## EXERCISE GOAL
Your task is to repeat the entries exactly from their first line through the line with "m.use_nodes = True", and to stop there.

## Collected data

○ ○ ○ ○

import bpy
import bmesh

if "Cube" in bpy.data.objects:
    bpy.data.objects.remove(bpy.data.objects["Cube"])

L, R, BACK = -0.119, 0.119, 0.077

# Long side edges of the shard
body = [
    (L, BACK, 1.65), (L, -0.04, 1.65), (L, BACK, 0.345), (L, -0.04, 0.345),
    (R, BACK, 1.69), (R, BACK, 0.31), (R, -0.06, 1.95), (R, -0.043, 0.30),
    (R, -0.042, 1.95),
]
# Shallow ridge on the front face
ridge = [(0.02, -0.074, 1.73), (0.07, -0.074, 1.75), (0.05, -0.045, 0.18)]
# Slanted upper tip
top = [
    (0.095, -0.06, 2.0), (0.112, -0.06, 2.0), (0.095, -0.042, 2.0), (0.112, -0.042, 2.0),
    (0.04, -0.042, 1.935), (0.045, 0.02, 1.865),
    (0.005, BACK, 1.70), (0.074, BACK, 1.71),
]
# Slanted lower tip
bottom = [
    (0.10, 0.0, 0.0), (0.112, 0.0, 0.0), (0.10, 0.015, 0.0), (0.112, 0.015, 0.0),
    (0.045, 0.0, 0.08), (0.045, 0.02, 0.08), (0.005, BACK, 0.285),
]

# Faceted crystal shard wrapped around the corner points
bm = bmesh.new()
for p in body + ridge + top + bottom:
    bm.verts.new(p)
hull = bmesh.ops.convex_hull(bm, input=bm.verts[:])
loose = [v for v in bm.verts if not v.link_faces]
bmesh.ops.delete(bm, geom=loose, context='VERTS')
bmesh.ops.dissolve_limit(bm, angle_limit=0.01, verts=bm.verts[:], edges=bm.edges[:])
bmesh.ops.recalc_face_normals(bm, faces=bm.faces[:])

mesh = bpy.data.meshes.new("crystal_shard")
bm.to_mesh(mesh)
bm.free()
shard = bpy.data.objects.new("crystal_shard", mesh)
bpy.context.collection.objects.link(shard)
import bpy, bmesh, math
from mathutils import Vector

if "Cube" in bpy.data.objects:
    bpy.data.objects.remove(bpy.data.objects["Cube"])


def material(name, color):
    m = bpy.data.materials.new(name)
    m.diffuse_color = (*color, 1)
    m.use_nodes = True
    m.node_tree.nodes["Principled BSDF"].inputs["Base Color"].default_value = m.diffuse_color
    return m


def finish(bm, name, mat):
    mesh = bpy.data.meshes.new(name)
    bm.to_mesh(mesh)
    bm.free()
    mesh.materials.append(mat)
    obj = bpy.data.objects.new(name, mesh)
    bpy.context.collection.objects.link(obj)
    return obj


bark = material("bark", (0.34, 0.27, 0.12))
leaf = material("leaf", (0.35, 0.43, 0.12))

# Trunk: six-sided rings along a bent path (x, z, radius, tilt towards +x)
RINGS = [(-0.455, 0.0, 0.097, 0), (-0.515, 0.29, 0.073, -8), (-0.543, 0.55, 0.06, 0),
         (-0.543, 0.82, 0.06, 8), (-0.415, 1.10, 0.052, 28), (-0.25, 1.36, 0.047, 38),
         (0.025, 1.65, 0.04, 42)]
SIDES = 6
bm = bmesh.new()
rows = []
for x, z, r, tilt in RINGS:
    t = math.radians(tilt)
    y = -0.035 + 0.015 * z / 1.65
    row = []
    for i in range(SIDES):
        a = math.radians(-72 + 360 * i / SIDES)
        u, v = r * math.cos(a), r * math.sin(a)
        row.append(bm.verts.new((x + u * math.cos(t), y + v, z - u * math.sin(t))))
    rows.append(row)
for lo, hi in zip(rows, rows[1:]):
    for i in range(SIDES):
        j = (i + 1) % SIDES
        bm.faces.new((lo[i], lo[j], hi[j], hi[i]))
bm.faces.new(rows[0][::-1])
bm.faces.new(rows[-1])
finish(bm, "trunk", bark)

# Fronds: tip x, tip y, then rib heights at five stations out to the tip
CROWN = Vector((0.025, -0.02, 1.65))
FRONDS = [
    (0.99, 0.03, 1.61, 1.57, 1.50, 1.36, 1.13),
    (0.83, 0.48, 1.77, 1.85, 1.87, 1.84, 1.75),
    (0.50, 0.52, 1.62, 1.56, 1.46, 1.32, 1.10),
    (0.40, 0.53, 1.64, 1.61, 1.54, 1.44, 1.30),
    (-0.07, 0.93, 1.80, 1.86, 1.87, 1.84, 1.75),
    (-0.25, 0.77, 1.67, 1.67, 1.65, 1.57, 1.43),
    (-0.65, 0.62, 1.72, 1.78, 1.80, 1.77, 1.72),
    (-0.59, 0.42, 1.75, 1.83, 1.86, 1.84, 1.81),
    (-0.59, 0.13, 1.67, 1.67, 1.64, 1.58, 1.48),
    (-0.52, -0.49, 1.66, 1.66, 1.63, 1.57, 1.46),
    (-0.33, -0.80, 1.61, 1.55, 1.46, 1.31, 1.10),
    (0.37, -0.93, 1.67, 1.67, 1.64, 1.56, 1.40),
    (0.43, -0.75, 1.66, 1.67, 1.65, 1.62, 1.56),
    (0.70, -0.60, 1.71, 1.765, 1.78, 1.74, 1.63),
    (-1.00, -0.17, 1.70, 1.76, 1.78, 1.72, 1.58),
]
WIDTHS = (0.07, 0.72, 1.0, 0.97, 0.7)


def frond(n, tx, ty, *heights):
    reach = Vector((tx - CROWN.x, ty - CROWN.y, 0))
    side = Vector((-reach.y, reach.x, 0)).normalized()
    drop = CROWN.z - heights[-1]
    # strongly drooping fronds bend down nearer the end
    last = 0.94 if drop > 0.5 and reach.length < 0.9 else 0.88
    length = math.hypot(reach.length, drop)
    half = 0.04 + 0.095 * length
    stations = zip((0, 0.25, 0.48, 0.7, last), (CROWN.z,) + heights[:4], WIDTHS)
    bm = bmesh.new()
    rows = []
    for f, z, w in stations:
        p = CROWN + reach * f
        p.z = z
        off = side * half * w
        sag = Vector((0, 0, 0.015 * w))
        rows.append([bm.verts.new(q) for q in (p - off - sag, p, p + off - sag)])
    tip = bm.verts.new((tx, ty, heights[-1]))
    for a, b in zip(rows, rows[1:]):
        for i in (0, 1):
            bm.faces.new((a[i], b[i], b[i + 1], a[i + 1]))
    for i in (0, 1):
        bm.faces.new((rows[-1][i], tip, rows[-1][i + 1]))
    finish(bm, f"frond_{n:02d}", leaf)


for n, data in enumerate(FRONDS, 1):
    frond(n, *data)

○ ○ ○ ○

## RESPONSE TO THE TASK
import bpy
import bmesh

if "Cube" in bpy.data.objects:
    bpy.data.objects.remove(bpy.data.objects["Cube"])

L, R, BACK = -0.119, 0.119, 0.077

# Long side edges of the shard
body = [
    (L, BACK, 1.65), (L, -0.04, 1.65), (L, BACK, 0.345), (L, -0.04, 0.345),
    (R, BACK, 1.69), (R, BACK, 0.31), (R, -0.06, 1.95), (R, -0.043, 0.30),
    (R, -0.042, 1.95),
]
# Shallow ridge on the front face
ridge = [(0.02, -0.074, 1.73), (0.07, -0.074, 1.75), (0.05, -0.045, 0.18)]
# Slanted upper tip
top = [
    (0.095, -0.06, 2.0), (0.112, -0.06, 2.0), (0.095, -0.042, 2.0), (0.112, -0.042, 2.0),
    (0.04, -0.042, 1.935), (0.045, 0.02, 1.865),
    (0.005, BACK, 1.70), (0.074, BACK, 1.71),
]
# Slanted lower tip
bottom = [
    (0.10, 0.0, 0.0), (0.112, 0.0, 0.0), (0.10, 0.015, 0.0), (0.112, 0.015, 0.0),
    (0.045, 0.0, 0.08), (0.045, 0.02, 0.08), (0.005, BACK, 0.285),
]

# Faceted crystal shard wrapped around the corner points
bm = bmesh.new()
for p in body + ridge + top + bottom:
    bm.verts.new(p)
hull = bmesh.ops.convex_hull(bm, input=bm.verts[:])
loose = [v for v in bm.verts if not v.link_faces]
bmesh.ops.delete(bm, geom=loose, context='VERTS')
bmesh.ops.dissolve_limit(bm, angle_limit=0.01, verts=bm.verts[:], edges=bm.edges[:])
bmesh.ops.recalc_face_normals(bm, faces=bm.faces[:])

mesh = bpy.data.meshes.new("crystal_shard")
bm.to_mesh(mesh)
bm.free()
shard = bpy.data.objects.new("crystal_shard", mesh)
bpy.context.collection.objects.link(shard)
import bpy, bmesh, math
from mathutils import Vector

if "Cube" in bpy.data.objects:
    bpy.data.objects.remove(bpy.data.objects["Cube"])


def material(name, color):
    m = bpy.data.materials.new(name)
    m.diffuse_color = (*color, 1)
    m.use_nodes = True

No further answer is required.